Now the method section, which describes the particulars of what is being studied, be it cells, rock formations, or elk migratory habits. It will also explain what tests or observations were done and how they were carried out and what controls were used. It should also detail the statistics which resulted from these analyses.
In this section, pseudoscientific papers may contain fatal errors, such as a sample that is not representative or which featured insufficient randomization. For instance, the most well-known study to conclude that GMOs posed dangers was done by French nuclear biologist Gilles-Eric Seralini. He based this mostly on health issues that developed in rats following their ingestion of genetically-modified food.
However, members of the rat strain he used have an average lifespan of two years and experience cancer rates of more than 75 percent regardless of what munchies they find in the garbage or laboratory trough. Because the experiment covered the rats’ lifespan and since the rate of cancer was no higher among those not eating GMOs, Seralini’s conclusion of GMO danger had no validity. Another key error was his using 10 rats per group, just one-fifth of what protocols in such experiments call for.
Pseudoscientific papers are also recognizable for their lack of proper controls. There are “studies” that purport to show the efficacy of acupuncture. Yet few of these include a control group whose subjects receive telescopic needles that serve as a placebo. This makes them zero-blind studies, which are of no scientific value.
Meanwhile, the results section contains tables, graphs, and pie charts that show the study’s results in easily-digestible form. For a pseudoscientist, this portion is most likely to be the smoke-and-mirrors section of the paper. It is simple to concoct misleading impressions by cherry-picking numbers or employing tricks like only showing a tiny fraction of a Y-axis.
Climate change deniers are fond of showing charts showing a tapering off of average global temperature since 1998. But it only works if that year is the starting point. There was an unusually strong el Nino that year, so if one starts at 1997, 1999, 2009, 1950, or 1750, the warming trend is clear. A similar tactic is to show a graph that reveals the planet being warmer on average 4,000 years ago. While this may be correct, it ignores the impact that deforestation and the burning of fossil fuels has on the undisputed warming that has taken place since the Industrial Revolution began in the mid-18th Century. Nor does it address what this might mean for the planet if this continues for three more centuries.

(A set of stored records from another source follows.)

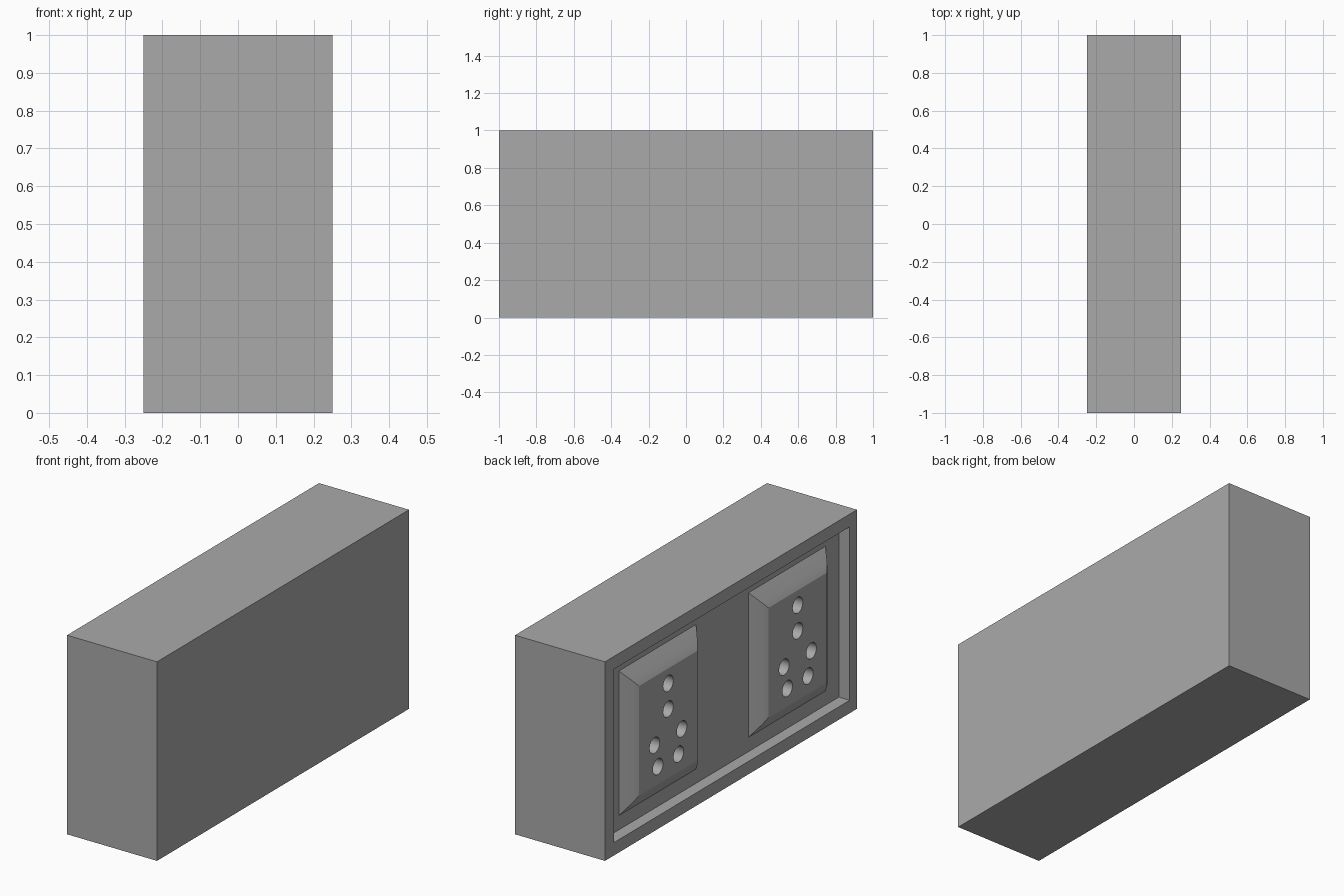
import bpy
import bmesh
import math
from mathutils import Matrix, Vector

cube = bpy.data.objects.get("Cube")
if cube:
    bpy.data.objects.remove(cube, do_unlink=True)

grey = bpy.data.materials.new("mid_grey")
grey.use_nodes = True
grey.diffuse_color = (0.4, 0.4, 0.4, 1)
grey.node_tree.nodes["Principled BSDF"].inputs["Base Color"].default_value = (0.4, 0.4, 0.4, 1)

FACE = -0.25        # x of the panel face
FLOOR = -0.19       # x of the recess floor
PAD_Y = (0.498, -0.53)
HOLES = [(0, 0.70), (0, 0.571), (0.108, 0.43), (-0.108, 0.43), (0.082, 0.313), (-0.082, 0.313)]


def finish(name, bm):
    bmesh.ops.recalc_face_normals(bm, faces=bm.faces)
    mesh = bpy.data.meshes.new(name)
    bm.to_mesh(mesh)
    bm.free()
    mesh.materials.append(grey)
    obj = bpy.data.objects.new(name, mesh)
    bpy.context.collection.objects.link(obj)
    return obj


def box(name, low, high):
    low, high = Vector(low), Vector(high)
    bm = bmesh.new()
    bmesh.ops.create_cube(bm, size=1, matrix=Matrix.Translation((low + high) / 2)
                          @ Matrix.Diagonal((*(high - low), 1)))
    return finish(name, bm)


def stepped_pad(name, y):
    # Rectangular rings, each narrower and further out than the last
    rings = []
    bm = bmesh.new()
    for x, half_y, half_z in ((FLOOR + 0.005, 0.306, 0.363), (FLOOR, 0.306, 0.363),
                              (FLOOR - 0.044, 0.257, 0.304), (FACE, 0.232, 0.275)):
        rings.append([bm.verts.new((x, y + a * half_y, 0.5 + b * half_z))
                      for a, b in ((-1, -1), (1, -1), (1, 1), (-1, 1))])
    for lower, upper in zip(rings, rings[1:]):
        for i in range(4):
            j = (i + 1) % 4
            bm.faces.new((lower[i], lower[j], upper[j], upper[i]))
    bm.faces.new(rings[0])
    bm.faces.new(rings[-1])
    return finish(name, bm)


def hole_cutter():
    bm = bmesh.new()
    for y in PAD_Y:
        for dy, z in HOLES:
            bmesh.ops.create_cone(bm, cap_ends=True, segments=32, radius1=0.04, radius2=0.04, depth=0.2,
                                  matrix=Matrix.Translation((FACE, y + dy, z))
                                  @ Matrix.Rotation(math.pi / 2, 4, 'Y'))
    return finish("hole_cutter", bm)


def cut(obj, cutter):
    mod = obj.modifiers.new("cut", 'BOOLEAN')
    mod.operation = 'DIFFERENCE'
    mod.solver = 'EXACT'
    mod.object = cutter
    bpy.ops.object.select_all(action='DESELECT')
    obj.select_set(True)
    bpy.context.view_layer.objects.active = obj
    bpy.ops.object.modifier_apply(modifier=mod.name)


# Block with a shallow recess in one long side
body = box("body", (FACE, -1, 0), (0.25, 1, 1))
recess = box("recess_cutter", (FACE - 0.1, -0.942, 0.065), (FLOOR, 0.928, 0.936))
holes = hole_cutter()
cut(body, recess)

# Two raised pads with drilled holes
pads = [stepped_pad(name, y) for name, y in zip(("back_pad", "front_pad"), PAD_Y)]
for obj in [body] + pads:
    cut(obj, holes)
    bpy.ops.object.shade_smooth_by_angle(angle=math.radians(15))

for cutter in (recess, holes):
    bpy.data.objects.remove(cutter, do_unlink=True)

Anti-vaxxers are also guilty. They will present graphs that show death rates from various diseases plummeting by 90 percent or more prior to the introduction of vaccines. What they fail to include are graphs that show the incidence rate of the diseases, which invariably stayed steady or peaked until tumbling immediately after vaccine introduction. Medical advancements like the iron lung enabled patients to live longer but the overwhelming factor in eradicating any disease has been a strong vaccination program.
Finally, the discussion section highlights the study’s results and places them in the broader context of previous and continuing research. Genuine papers ensure conclusions are the complete truth, avoid spin, and invite an open forum on the study’s methods, conclusions, and deficiencies. It encourages other scientists to attempt to replicate or falsify the findings.

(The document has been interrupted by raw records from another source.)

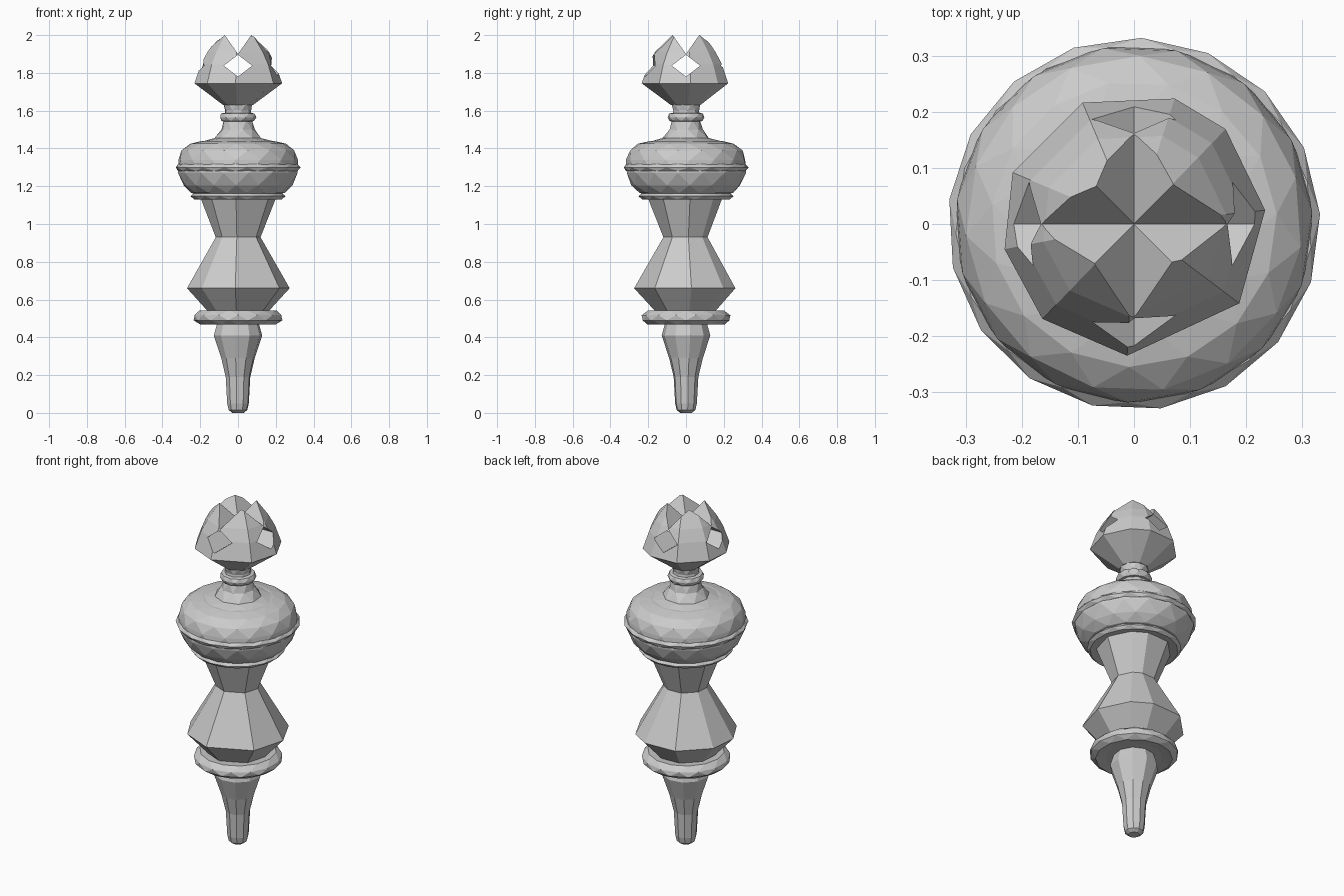
import bpy, bmesh, math

if "Cube" in bpy.data.objects:
    bpy.data.objects.remove(bpy.data.objects["Cube"])

def make(name, verts, faces):
    me = bpy.data.meshes.new(name)
    me.from_pydata(verts, [], faces)
    bm = bmesh.new()
    bm.from_mesh(me)
    bmesh.ops.recalc_face_normals(bm, faces=bm.faces)
    bm.to_mesh(me)
    bm.free()
    ob = bpy.data.objects.new(name, me)
    bpy.context.collection.objects.link(ob)
    return ob

def turned(name, profile, angles, stagger=False):
    """Lathe (radius, z) rows around z; stagger twists odd rows into triangles."""
    n, verts, faces = len(angles), [], []
    for i, (r, z) in enumerate(profile):
        off = 180 / n if stagger and i % 2 else 0
        for a in angles:
            t = math.radians(a + off)
            verts.append((r * math.cos(t), r * math.sin(t), z))
    for i in range(len(profile) - 1):
        for j in range(n):
            k = (j + 1) % n
            a, b, c, d = i*n + j, i*n + k, (i+1)*n + k, (i+1)*n + j
            if not stagger:
                faces.append((a, b, c, d))
            elif i % 2 == 0:
                faces += [(a, b, d), (b, c, d)]
            else:
                faces += [(a, b, c), (a, c, d)]
    faces.append(tuple(range(n))[::-1])
    faces.append(tuple(range((len(profile) - 1) * n, len(profile) * n)))
    return make(name, verts, faces)

def even(n, start=0):
    return [start + 360 * i / n for i in range(n)]

def prism(name, outline, along_x):
    """Long bar with an (across, z) outline, used as a cutter."""
    n, verts = len(outline), []
    for s in (-1, 1):
        for u, z in outline:
            verts.append((s, u, z) if along_x else (u, s, z))
    faces = [(i, (i+1) % n, n + (i+1) % n, n + i) for i in range(n)]
    faces += [tuple(range(n)), tuple(range(n, 2*n))]
    return make(name, verts, faces)

# Uneven nine-sided section shared by the chunky parts
NINE = [6, 46, 72, 113, 157, 191, 226, 267, 323]

# Tapered foot
turned("foot", [(.03, 0), (.05, .015), (.058, .05), (.066, .19), (.09, .29),
                (.13, .41), (.11, .48)], even(10, 10))

# Lower collar
turned("lower_collar", [(.15, .475), (.205, .468), (.235, .49), (.235, .517),
                        (.205, .543), (.14, .538)], even(14), True)

# Faceted body and flared waist
turned("body", [(.16, .535), (.275, .66), (.12, .93)], NINE)
turned("waist", [(.12, .93), (.203, 1.14)], NINE)

# Upper collar below the bulb
turned("upper_collar", [(.19, 1.135), (.235, 1.13), (.252, 1.147), (.235, 1.165),
                        (.19, 1.165)], even(16), True)

# Bulb with sloped shoulder and neck
turned("bulb", [(.21, 1.155), (.25, 1.165), (.29, 1.205), (.318, 1.27),
                (.318, 1.34), (.30, 1.39), (.255, 1.425), (.19, 1.44)],
       even(15, 4), True)
turned("neck", [(.20, 1.435), (.125, 1.455), (.09, 1.50), (.075, 1.55),
                (.07, 1.60), (.078, 1.64)], even(9, 6), True)

# Thin rim around the bulb
turned("bulb_rim", [(.29, 1.285), (.318, 1.28), (.332, 1.30), (.318, 1.317),
                    (.29, 1.315)], even(17, 3), True)

# Neck bead
turned("neck_bead", [(.06, 1.54), (.088, 1.545), (.098, 1.565), (.09, 1.585),
                     (.06, 1.59)], even(11), True)

# Crown with crossing V notches and diamond holes
crown = turned("crown", [(.08, 1.63), (.235, 1.745), (.20, 1.845), (.165, 1.91),
                         (.10, 2.0), (.01, 2.03)], NINE)
cutters = []
for along_x in (True, False):
    cutters.append(prism("notch_cutter", [(0, 1.9), (.14, 2.1), (-.14, 2.1)], along_x))
    cutters.append(prism("hole_cutter", [(0, 1.78), (.075, 1.838), (0, 1.896),
                                         (-.075, 1.838)], along_x))
for c in cutters:
    c.hide_render = True
    m = crown.modifiers.new("cut", 'BOOLEAN')
    m.operation, m.solver, m.object = 'DIFFERENCE', 'EXACT', c
dg = bpy.context.evaluated_depsgraph_get()
cut_mesh = bpy.data.meshes.new_from_object(crown.evaluated_get(dg))
crown.modifiers.clear()
crown.data = cut_mesh
for c in cutters:
    bpy.data.objects.remove(c)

By contrast, proponents of pseudoscience often exaggerate or even fabricate their results and present the topic as a done deal. You might see claims along these lines: “Evolution disproven!” “Vaccines shown to be deadly!” “Climate change hoax busted!”

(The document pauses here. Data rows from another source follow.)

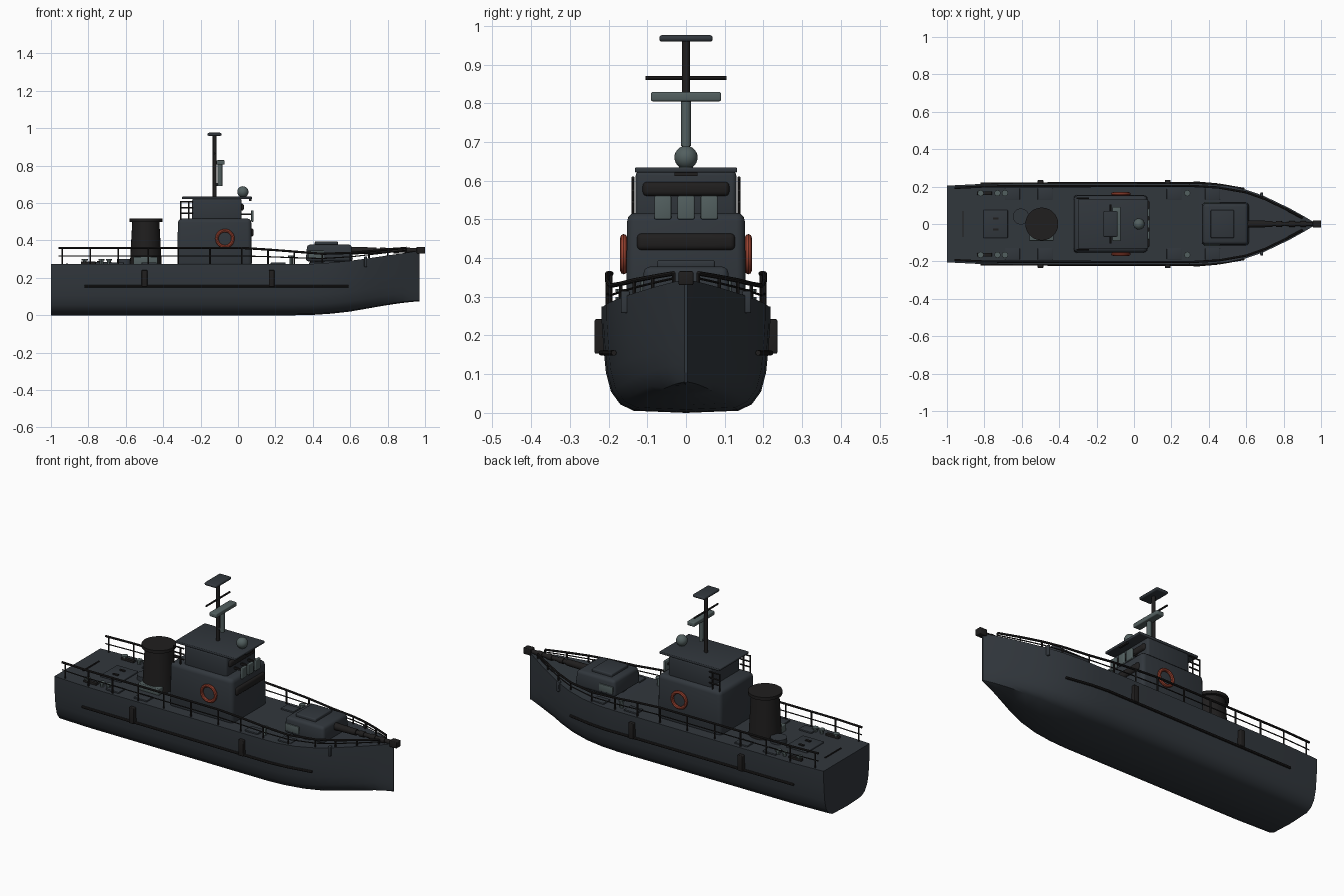
import bpy, bmesh, math
from mathutils import Vector, Matrix

if "Cube" in bpy.data.objects:
    bpy.data.objects.remove(bpy.data.objects["Cube"], do_unlink=True)


def material(name, r, g, b):
    m = bpy.data.materials.new(name)
    m.use_nodes = True
    m.diffuse_color = (r, g, b, 1)
    for n in m.node_tree.nodes:
        if n.type == 'BSDF_PRINCIPLED':
            n.inputs["Base Color"].default_value = (r, g, b, 1)
    return m


SLATE = material("slate grey paint", .031, .038, .046)
BLACK = material("soot black", .014, .013, .013)
PALE = material("pale grey green", .085, .115, .115)
ORANGE = material("lifebuoy orange", .32, .055, .03)


def finish(name, bm, mat):
    bmesh.ops.recalc_face_normals(bm, faces=bm.faces)
    me = bpy.data.meshes.new(name)
    bm.to_mesh(me)
    bm.free()
    me.materials.append(mat)
    ob = bpy.data.objects.new(name, me)
    bpy.context.collection.objects.link(ob)
    bpy.ops.object.select_all(action='DESELECT')
    ob.select_set(True)
    bpy.context.view_layer.objects.active = ob
    bpy.ops.object.shade_smooth_by_angle(angle=math.radians(38))
    return ob


def box(name, x, y, z, mat, bevel=0, taper=1):
    """Box from (low, high) ranges; taper scales the top."""
    bm = bmesh.new()
    bmesh.ops.create_cube(bm, size=1)
    mid = [(a + b) / 2 for a, b in (x, y, z)]
    for v in bm.verts:
        k = taper if v.co.z > 0 else 1
        v.co = Vector((mid[0] + v.co.x * (x[1] - x[0]) * k,
                       mid[1] + v.co.y * (y[1] - y[0]) * k,
                       mid[2] + v.co.z * (z[1] - z[0])))
    if bevel:
        bmesh.ops.bevel(bm, geom=bm.edges[:], offset=bevel, segments=3,
                        profile=.5, affect='EDGES')
    return finish(name, bm, mat)


def rods(name, pairs, r, mat, r_end=None, sides=8):
    """Cylinders joining pairs of points, as one object."""
    bm = bmesh.new()
    for a, b in pairs:
        a, b = Vector(a), Vector(b)
        d = b - a
        m = Matrix.Translation((a + b) / 2) @ d.to_track_quat('Z', 'Y').to_matrix().to_4x4()
        bmesh.ops.create_cone(bm, cap_ends=True, segments=sides, radius1=r,
                              radius2=r if r_end is None else r_end,
                              depth=d.length, matrix=m)
    return finish(name, bm, mat)


def ellipsoid(name, centre, radii, mat):
    bm = bmesh.new()
    bmesh.ops.create_uvsphere(bm, u_segments=24, v_segments=14, radius=1,
                              matrix=Matrix.Translation(centre) @ Matrix.Diagonal((*radii, 1)))
    return finish(name, bm, mat)


def lookup(x, table):
    for (x0, v0), (x1, v1) in zip(table, table[1:]):
        if x <= x1:
            return v0 + (v1 - v0) * max(0, (x - x0) / (x1 - x0))
    return table[-1][1]


# Hull: lofted sections from transom to stem
BEAM = [(-1, .205), (-.8, .215), (.35, .218), (.5, .205), (.6, .183), (.69, .152),
        (.83, .085), (.92, .035), (.97, .004)]
KEEL = [(.3, 0), (.45, .003), (.6, .02), (.8, .055), (.9, .069), (.97, .075)]
SHEER = [(.4, .275), (.55, .285), (.7, .305), (.97, .345)]
SECTION = [(0, 0), (.62, .02), (.78, .08), (.89, .2), (.95, .38), (.98, .62), (1, .85), (1, 1)]
stations = [-1, -.8, -.4, 0, .3, .4, .5, .6, .69, .76, .83, .88, .92, .97]


def half_beam(x):
    return lookup(x, BEAM)


def rim(x):
    return lookup(x, SHEER)


bm = bmesh.new()
rings = []
for x in stations:
    b, k, t = half_beam(x), lookup(x, KEEL), rim(x)
    half = [(b * u, k + (t - k) * w) for u, w in SECTION]
    outline = half + [(0, t)] + [(-y, z) for y, z in reversed(half[1:])]
    rings.append([bm.verts.new((x, y, z)) for y, z in outline])
for a, b in zip(rings, rings[1:]):
    for i in range(len(a)):
        j = (i + 1) % len(a)
        bm.faces.new((a[i], a[j], b[j], b[i]))
bm.faces.new(rings[0])
bm.faces.new(rings[-1])
finish("hull", bm, SLATE)

# Side fittings, mirrored on both sides
for side, s in (("left", 1), ("right", -1)):
    def across(a, b):
        return tuple(sorted((s * a, s * b)))

    run = [-.82, .35, .45, .59]
    pts = [(x, s * (half_beam(x) + .001), .155) for x in run]
    rods(side + "_rubbing_strake", list(zip(pts, pts[1:])), .007, BLACK)
    for x in (-.5, .18):
        box(side + "_fender", (x - .015, x + .015), across(.205, .236), (.153, .242), BLACK, .004)
    box(side + "_anchor", (.675, .69), across(.145, .168), (.258, .315), SLATE, .004)

    # Guard rails
    def rail(x, k):
        z = lookup(x, [(.05, .36), (.5, .325), (.62, .335), (.95, .365)])
        base = rim(x)
        return (x, s * max(half_beam(x) - .014, .004), base + (z - base) * k)
    posts = [-.94, -.79, -.64, -.48, -.32, -.15, .02, .16, .3, .45, .6, .7, .8, .9]
    rods(side + "_rail_posts", [(rail(x, 0), rail(x, 1)) for x in posts], .0045, BLACK)
    ends = [-.96] + posts[1:]
    top = [rail(x, 1) for x in ends]
    rods(side + "_top_rail", list(zip(top, top[1:])), .006, BLACK)
    low = [rail(x, .5) for x in ends]
    rods(side + "_lower_rail", list(zip(low, low[1:])), .003, BLACK)

    # Mooring plates and bollards
    for x in (-.65, -.475, .215, .42):
        box(side + "_deck_plate", (x - .04, x + .04), across(.13, .19), (.27, .283), SLATE, .003)
    for x in (-.82, -.73, -.69, .285):
        h = .32 if x > 0 else .3
        rods(side + "_bollard", [((x, s * .165, .27), (x, s * .165, h))], .01, PALE)
        rods(side + "_bollard_cap", [((x, s * .165, h - .008), (x, s * .165, h))], .017, PALE)
    box(side + "_cleat", (-.84, -.76), across(.155, .175), (.27, .287), BLACK, .003)

    # Lifebuoy on the cabin wall
    bm = bmesh.new()
    loops = []
    for i in range(28):
        a = math.tau * i / 28
        loops.append([bm.verts.new((-.07 + (.043 + .009 * math.cos(c)) * math.cos(a),
                                    s * (.161 + .009 * math.sin(c)),
                                    .41 + (.043 + .009 * math.cos(c)) * math.sin(a)))
                      for c in [math.tau * k / 8 for k in range(8)]])
    for i in range(28):
        p, q = loops[i], loops[(i + 1) % 28]
        for k in range(8):
            bm.faces.new((p[k], q[k], q[(k + 1) % 8], p[(k + 1) % 8]))
    finish(side + "_lifebuoy", bm, ORANGE)

    # Rail behind the bridge
    y = s * .137
    bars = [((x, y, .51), (x, y, .61)) for x in (-.305, -.262)]
    bars += [((-.305, y, z), (-.24, y, z)) for z in (.545, .575, .607)]
    rods(side + "_bridge_rail", bars, .004, BLACK)

# Superstructure
box("cabin", (-.325, .075), (-.155, .155), (.26, .517), SLATE, .022, .98)
box("bridge", (-.245, .02), (-.13, .13), (.5, .625), SLATE, .012)
box("bridge_roof", (-.3, .075), (-.132, .132), (.621, .634), SLATE, .004)
box("roof_lamp_bar", (.06, .072), (-.03, .03), (.612, .621), BLACK)
box("cabin_window", (.055, .084), (-.127, .127), (.42, .464), BLACK, .013)
box("bridge_window", (.0, .032), (-.112, .112), (.56, .597), BLACK, .012)
for y in (-.06, 0, .06):
    box("screen_panel", (.07, .084), (y - .022, y + .022), (.5, .561), PALE, .004)
    box("screen_bracket", (.02, .072), (y - .005, y + .005), (.535, .545), BLACK)

# Mast, radar and antennas
rods("mast", [((-.125, 0, .63), (-.125, 0, .965))], .01, BLACK, sides=12)
box("mast_head", (-.163, -.088), (-.069, .069), (.959, .976), SLATE, .0075)
rods("mast_crossbar", [((-.125, -.105, .865), (-.125, .105, .865))], .005, BLACK)
rods("radar_post", [((-.097, 0, .69), (-.097, 0, .81))], .013, PALE, sides=12)
rods("radar_bracket", [((-.125, 0, .7), (-.097, 0, .7))], .008, SLATE)
box("radar_bar", (-.115, -.071), (-.091, .091), (.805, .829), PALE, .005)
ellipsoid("radar_dome", (.026, 0, .66), (.03, .03, .03), PALE)
rods("dome_base", [((.026, 0, .63), (.026, 0, .645))], .018, PALE, sides=16)

# Funnel and aft deck
rods("funnel", [((-.493, 0, .27), (-.493, 0, .51))], .085, BLACK, .072, 28)
rods("funnel_cap", [((-.493, 0, .5), (-.493, 0, .517))], .088, BLACK, sides=28)
box("funnel_locker", (-.56, -.43), (-.09, -.03), (.27, .312), PALE, .004)
rods("deck_vent", [((-.605, .04, .27), (-.605, .04, .3))], .043, SLATE, sides=20)
box("aft_hatch", (-.805, -.675), (-.075, .075), (.27, .285), SLATE, .004)
for y in (-.03, .03):
    box("hatch_handle", (-.755, -.725), (y - .006, y + .006), (.284, .291), BLACK)
box("stern_bar", (-.918, -.912), (-.07, .07), (.27, .28), BLACK)

# Gun turret and barrel
rods("turret_ring", [((.49, 0, .265), (.49, 0, .3))], .105, SLATE, sides=28)
box("turret", (.362, .615), (-.115, .115), (.288, .378), SLATE, .016, .94)
box("turret_roof_hatch", (.41, .535), (-.075, .075), (.37, .394), SLATE, .006)
for s in (1, -1):
    box("turret_side_plate", (.375, .46), (s * .113 - .004, s * .113 + .004), (.305, .345), PALE, .002)
rods("barrel_sleeve", [((.6, 0, .345), (.74, 0, .346))], .02, BLACK, .017, 14)
rods("barrel", [((.73, 0, .346), (.97, 0, .348))], .012, BLACK, sides=14)
for x in (.76, .83, .89):
    rods("barrel_band", [((x, 0, .346), (x + .03, 0, .347))], .016, BLACK, sides=14)
box("muzzle", (.955, 1), (-.019, .019), (.33, .366), BLACK, .004)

Exclamation points have no place in scientific journals; they’re bad enough in vanity-published baseball biographies.